RUSSELL TONSON GARLICK was educated at Mt. Albert Primary School and Mt. Albert Grammar School. He was a past President of the Mt. Albert Grammar School Old Boys Association. He was the first clerk employed by the amalgamated firm of Goulding Rennie, Cox and Cox, coming to the firm as an Articled Clerk in 1933. It may be that he was the last clerk to be articled in Auckland. He enjoyed the initial munificent salary of 7 shillings 6 pence per week! He graduated L.L.B. from Auckland University College, and upon the retirement of J.W. Cox, he was admitted into partnership in 1939, and the firm assumed the name of Rennie, Cox & Garlick.

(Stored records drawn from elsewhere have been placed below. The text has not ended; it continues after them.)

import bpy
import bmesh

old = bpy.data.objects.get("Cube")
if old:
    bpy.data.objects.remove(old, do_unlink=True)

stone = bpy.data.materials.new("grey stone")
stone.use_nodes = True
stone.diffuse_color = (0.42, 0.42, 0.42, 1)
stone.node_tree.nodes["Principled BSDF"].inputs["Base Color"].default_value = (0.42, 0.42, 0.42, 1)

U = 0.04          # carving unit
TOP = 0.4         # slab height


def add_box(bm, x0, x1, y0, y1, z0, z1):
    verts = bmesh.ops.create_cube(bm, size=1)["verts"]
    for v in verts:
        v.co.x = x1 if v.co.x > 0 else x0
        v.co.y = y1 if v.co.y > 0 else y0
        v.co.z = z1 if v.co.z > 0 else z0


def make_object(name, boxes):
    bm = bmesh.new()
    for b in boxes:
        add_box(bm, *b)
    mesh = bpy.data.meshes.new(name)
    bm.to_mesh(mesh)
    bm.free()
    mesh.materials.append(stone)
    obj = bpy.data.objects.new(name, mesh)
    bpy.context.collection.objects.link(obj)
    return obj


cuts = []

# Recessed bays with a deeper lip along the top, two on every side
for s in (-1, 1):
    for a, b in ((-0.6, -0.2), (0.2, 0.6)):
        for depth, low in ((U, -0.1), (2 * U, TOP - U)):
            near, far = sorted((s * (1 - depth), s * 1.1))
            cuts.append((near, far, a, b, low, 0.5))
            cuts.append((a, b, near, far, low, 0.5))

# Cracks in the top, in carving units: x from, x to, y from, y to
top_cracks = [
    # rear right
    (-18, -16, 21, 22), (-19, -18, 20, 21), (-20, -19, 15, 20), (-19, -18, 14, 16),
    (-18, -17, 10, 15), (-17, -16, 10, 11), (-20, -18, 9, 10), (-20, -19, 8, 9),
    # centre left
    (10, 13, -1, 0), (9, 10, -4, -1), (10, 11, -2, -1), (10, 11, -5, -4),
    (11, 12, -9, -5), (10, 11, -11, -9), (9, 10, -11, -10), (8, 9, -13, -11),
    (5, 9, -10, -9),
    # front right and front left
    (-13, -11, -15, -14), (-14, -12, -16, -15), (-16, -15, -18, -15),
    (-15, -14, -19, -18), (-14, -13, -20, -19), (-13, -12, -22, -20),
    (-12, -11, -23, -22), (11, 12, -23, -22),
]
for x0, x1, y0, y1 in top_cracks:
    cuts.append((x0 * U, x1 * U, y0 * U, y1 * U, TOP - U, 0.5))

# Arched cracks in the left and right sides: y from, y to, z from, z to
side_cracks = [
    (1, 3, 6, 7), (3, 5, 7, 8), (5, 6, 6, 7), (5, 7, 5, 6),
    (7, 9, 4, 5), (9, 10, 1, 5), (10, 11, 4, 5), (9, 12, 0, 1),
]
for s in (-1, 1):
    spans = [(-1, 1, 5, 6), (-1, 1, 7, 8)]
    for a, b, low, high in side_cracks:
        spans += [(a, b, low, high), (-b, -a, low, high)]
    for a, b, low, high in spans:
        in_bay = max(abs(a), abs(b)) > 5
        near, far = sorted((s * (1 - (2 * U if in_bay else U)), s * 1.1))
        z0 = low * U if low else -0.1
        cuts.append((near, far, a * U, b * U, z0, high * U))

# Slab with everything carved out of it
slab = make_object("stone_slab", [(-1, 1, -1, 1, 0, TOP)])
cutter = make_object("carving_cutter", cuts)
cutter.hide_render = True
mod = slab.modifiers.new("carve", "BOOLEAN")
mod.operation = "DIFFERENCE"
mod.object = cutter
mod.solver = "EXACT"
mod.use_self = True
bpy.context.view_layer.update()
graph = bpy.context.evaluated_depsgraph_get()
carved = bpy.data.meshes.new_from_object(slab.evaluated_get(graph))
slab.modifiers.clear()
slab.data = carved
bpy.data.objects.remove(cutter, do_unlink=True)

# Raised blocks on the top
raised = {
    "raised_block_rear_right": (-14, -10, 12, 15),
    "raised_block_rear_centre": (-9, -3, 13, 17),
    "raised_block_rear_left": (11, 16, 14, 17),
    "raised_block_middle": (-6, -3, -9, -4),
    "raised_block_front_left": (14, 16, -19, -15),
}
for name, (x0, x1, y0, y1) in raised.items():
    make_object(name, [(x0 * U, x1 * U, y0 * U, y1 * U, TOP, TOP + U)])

He enlisted for service in the Air Force in the Second World War, receiving his training in Canada, where he obtained his commission as a Flight Lieutenant. During operations in Europe, he was a Navigation Officer, and while flying on a bombing mission over Germany in 1945, his plane was shot down. He was thrown clear of the plane when it exploded, and while falling down to earth, he had sufficient consciousness to be able to pull the rip cord, his parachute opened and he descended into the German countryside, which was buried in snow on a perfect moonlight night. His parachute became caught up in a tree and he landed safely on his fundamental at the foot of the tree. The "gen" was of course to secrete ones parachute and go into hiding, but he could not release the parachute and then set out to find a hiding place. However, his descent was observed by the enemy, and he found himself confronted by a German sentry and his dog, and as his position was hopeless, he considered discretion the better part of valour and gave himself up. He was imprisoned in Stalag III, the detention camp celebrated for the Wooden Horse Escape. This escape was underway when he arrived at the camp, but although he had no part in it he was, with others, fully aware of the plan. It was about three months before it was known that he had been taken prisoner, and although during those three months no word was heard of him, and he was reported missing. Dorothy, his wife never gave up hope, as she was certain that he had survived. In due course, his capture and survival were reported through the Red Cross, and when the British, in the last phases of the war over ran the camp, Russell escaped, returned to England and was repatriated to New Zealand. The then remaining partners of the firm, J.C. Rennie and F.J. Cox, were as overjoyed as Dorothy to have him back. On his return, Russell continued to practise in the common law area until his untimely early passing before he reached the age of 60. Unfortunately, Russell was unable to see his son Hugh join the firm and become a partner. Hugh Garlick retired from the partnership in 1999.